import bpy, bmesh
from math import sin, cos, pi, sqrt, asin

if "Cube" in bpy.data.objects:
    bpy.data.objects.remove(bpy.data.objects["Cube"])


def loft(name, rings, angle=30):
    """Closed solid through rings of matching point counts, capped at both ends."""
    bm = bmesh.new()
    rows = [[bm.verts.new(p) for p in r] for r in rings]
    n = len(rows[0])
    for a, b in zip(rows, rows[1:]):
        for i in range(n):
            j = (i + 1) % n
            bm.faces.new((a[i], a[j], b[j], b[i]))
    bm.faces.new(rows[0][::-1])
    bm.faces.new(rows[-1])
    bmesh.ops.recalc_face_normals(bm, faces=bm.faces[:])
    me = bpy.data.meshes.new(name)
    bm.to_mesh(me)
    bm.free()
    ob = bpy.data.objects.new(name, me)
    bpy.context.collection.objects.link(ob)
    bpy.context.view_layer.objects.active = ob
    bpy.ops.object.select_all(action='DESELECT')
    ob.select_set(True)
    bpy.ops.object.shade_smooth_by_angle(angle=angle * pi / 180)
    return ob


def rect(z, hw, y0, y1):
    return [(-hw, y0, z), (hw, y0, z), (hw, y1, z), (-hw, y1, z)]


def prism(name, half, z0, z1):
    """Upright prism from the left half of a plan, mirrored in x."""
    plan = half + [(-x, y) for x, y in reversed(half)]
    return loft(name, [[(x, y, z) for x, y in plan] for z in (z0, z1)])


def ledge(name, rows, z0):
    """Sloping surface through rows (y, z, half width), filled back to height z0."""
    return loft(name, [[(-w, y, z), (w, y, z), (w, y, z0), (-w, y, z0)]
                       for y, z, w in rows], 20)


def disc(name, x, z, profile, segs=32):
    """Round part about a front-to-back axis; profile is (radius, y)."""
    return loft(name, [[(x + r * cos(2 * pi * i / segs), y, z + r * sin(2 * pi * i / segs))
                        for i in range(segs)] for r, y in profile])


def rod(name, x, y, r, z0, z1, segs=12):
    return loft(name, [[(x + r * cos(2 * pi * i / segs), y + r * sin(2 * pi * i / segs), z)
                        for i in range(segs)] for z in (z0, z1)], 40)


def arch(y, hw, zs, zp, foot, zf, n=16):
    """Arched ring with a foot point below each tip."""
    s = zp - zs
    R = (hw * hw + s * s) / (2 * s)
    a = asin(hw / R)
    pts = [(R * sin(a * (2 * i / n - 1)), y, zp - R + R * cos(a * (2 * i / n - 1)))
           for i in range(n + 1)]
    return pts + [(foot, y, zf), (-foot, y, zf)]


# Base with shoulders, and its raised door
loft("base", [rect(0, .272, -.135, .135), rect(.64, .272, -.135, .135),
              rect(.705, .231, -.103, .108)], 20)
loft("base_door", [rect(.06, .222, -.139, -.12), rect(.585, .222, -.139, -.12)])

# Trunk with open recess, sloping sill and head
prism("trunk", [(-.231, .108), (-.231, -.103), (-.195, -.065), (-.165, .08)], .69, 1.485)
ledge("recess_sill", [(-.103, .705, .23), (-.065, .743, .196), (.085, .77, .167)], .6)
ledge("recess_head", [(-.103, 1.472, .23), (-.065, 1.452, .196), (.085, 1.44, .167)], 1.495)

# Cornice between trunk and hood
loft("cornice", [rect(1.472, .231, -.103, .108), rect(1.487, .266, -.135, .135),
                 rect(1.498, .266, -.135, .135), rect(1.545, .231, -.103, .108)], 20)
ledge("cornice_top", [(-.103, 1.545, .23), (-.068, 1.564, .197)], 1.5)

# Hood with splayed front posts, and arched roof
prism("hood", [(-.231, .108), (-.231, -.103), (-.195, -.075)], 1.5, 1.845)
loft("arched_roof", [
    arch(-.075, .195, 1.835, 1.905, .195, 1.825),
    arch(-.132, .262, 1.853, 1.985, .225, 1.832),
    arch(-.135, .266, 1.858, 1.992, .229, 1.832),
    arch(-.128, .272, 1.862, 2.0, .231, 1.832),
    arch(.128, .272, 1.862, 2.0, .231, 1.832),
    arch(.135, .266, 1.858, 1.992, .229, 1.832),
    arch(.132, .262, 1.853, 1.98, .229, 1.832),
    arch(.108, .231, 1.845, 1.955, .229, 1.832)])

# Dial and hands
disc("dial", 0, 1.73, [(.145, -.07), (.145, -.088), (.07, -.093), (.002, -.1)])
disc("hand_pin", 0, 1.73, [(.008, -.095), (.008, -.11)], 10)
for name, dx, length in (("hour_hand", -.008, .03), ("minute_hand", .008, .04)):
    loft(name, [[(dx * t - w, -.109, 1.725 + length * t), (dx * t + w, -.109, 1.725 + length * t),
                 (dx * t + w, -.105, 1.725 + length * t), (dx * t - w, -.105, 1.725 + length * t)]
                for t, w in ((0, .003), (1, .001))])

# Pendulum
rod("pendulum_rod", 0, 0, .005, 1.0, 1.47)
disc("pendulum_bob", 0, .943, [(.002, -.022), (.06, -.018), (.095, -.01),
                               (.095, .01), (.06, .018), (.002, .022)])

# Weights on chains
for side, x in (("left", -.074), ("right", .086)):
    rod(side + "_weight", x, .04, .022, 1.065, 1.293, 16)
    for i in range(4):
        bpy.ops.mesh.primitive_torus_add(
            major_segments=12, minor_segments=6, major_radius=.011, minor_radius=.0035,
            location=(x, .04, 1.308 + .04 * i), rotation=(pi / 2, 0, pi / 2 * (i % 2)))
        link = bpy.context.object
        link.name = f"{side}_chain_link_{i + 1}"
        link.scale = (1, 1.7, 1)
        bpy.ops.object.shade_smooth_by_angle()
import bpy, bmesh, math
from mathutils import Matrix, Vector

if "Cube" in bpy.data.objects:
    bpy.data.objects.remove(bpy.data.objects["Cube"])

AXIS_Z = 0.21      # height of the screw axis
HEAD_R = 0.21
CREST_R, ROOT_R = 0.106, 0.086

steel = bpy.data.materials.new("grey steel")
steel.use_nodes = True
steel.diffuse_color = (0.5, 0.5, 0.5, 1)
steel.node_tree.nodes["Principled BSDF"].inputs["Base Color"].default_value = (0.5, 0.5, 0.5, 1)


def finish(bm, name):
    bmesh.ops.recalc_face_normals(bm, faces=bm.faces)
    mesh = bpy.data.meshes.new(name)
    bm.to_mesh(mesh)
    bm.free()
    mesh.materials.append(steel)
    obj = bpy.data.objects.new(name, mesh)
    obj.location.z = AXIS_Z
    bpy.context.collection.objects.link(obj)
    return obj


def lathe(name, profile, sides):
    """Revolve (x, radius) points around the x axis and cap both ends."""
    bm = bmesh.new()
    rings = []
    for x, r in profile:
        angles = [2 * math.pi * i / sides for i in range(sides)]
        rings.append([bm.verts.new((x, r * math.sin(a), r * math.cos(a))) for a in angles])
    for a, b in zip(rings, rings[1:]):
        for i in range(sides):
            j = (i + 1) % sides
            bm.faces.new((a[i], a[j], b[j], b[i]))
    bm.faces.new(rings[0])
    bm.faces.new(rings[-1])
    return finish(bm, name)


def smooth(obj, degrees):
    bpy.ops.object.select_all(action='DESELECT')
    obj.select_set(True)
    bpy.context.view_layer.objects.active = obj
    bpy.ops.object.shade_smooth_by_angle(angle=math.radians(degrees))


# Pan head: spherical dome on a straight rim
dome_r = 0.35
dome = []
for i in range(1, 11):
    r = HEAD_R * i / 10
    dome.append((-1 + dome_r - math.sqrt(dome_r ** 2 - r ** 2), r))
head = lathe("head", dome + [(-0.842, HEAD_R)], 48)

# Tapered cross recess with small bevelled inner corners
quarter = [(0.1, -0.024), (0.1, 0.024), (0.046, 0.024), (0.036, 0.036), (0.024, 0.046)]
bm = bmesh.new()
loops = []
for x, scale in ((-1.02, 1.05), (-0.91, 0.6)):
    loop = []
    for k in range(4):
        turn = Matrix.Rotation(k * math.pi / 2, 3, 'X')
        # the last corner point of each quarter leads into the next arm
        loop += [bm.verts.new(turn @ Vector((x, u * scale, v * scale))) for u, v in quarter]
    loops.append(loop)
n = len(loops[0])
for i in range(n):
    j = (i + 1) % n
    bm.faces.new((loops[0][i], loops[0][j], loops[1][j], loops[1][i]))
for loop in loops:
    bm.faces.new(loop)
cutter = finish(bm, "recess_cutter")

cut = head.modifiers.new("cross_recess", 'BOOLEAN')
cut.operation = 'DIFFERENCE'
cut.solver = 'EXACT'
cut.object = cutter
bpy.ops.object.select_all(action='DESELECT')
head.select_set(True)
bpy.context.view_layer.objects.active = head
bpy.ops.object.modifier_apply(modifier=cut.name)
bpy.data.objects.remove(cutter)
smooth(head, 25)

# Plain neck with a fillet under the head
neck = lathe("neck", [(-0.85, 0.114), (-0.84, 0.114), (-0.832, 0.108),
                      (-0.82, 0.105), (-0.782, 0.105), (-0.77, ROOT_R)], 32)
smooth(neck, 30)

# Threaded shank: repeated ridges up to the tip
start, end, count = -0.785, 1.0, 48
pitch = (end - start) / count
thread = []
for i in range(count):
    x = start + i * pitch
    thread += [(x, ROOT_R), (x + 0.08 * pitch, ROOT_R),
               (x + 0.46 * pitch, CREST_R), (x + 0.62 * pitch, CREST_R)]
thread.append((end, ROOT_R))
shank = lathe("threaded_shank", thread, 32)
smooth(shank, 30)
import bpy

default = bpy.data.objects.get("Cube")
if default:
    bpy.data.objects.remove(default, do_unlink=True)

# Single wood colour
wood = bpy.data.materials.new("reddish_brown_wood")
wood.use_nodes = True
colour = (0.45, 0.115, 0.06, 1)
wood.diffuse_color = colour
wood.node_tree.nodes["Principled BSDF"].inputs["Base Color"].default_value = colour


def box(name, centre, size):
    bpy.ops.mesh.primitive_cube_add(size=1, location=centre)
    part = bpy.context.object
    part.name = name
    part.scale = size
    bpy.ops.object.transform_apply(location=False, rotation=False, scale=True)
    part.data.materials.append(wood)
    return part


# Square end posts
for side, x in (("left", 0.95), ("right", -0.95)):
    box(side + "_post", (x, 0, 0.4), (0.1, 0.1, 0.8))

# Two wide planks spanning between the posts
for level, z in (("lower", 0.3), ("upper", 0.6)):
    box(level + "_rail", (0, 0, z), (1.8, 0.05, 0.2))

== Task requirements ==
Return a copy of every line in the records that includes the string "range".

== Result of the exercise ==
        for i in range(n):
                        for i in range(segs)] for r, y in profile])
                        for i in range(segs)] for z in (z0, z1)], 40)
           for i in range(n + 1)]
    for i in range(4):
        angles = [2 * math.pi * i / sides for i in range(sides)]
        for i in range(sides):
for i in range(1, 11):
    for k in range(4):
for i in range(n):
for i in range(count):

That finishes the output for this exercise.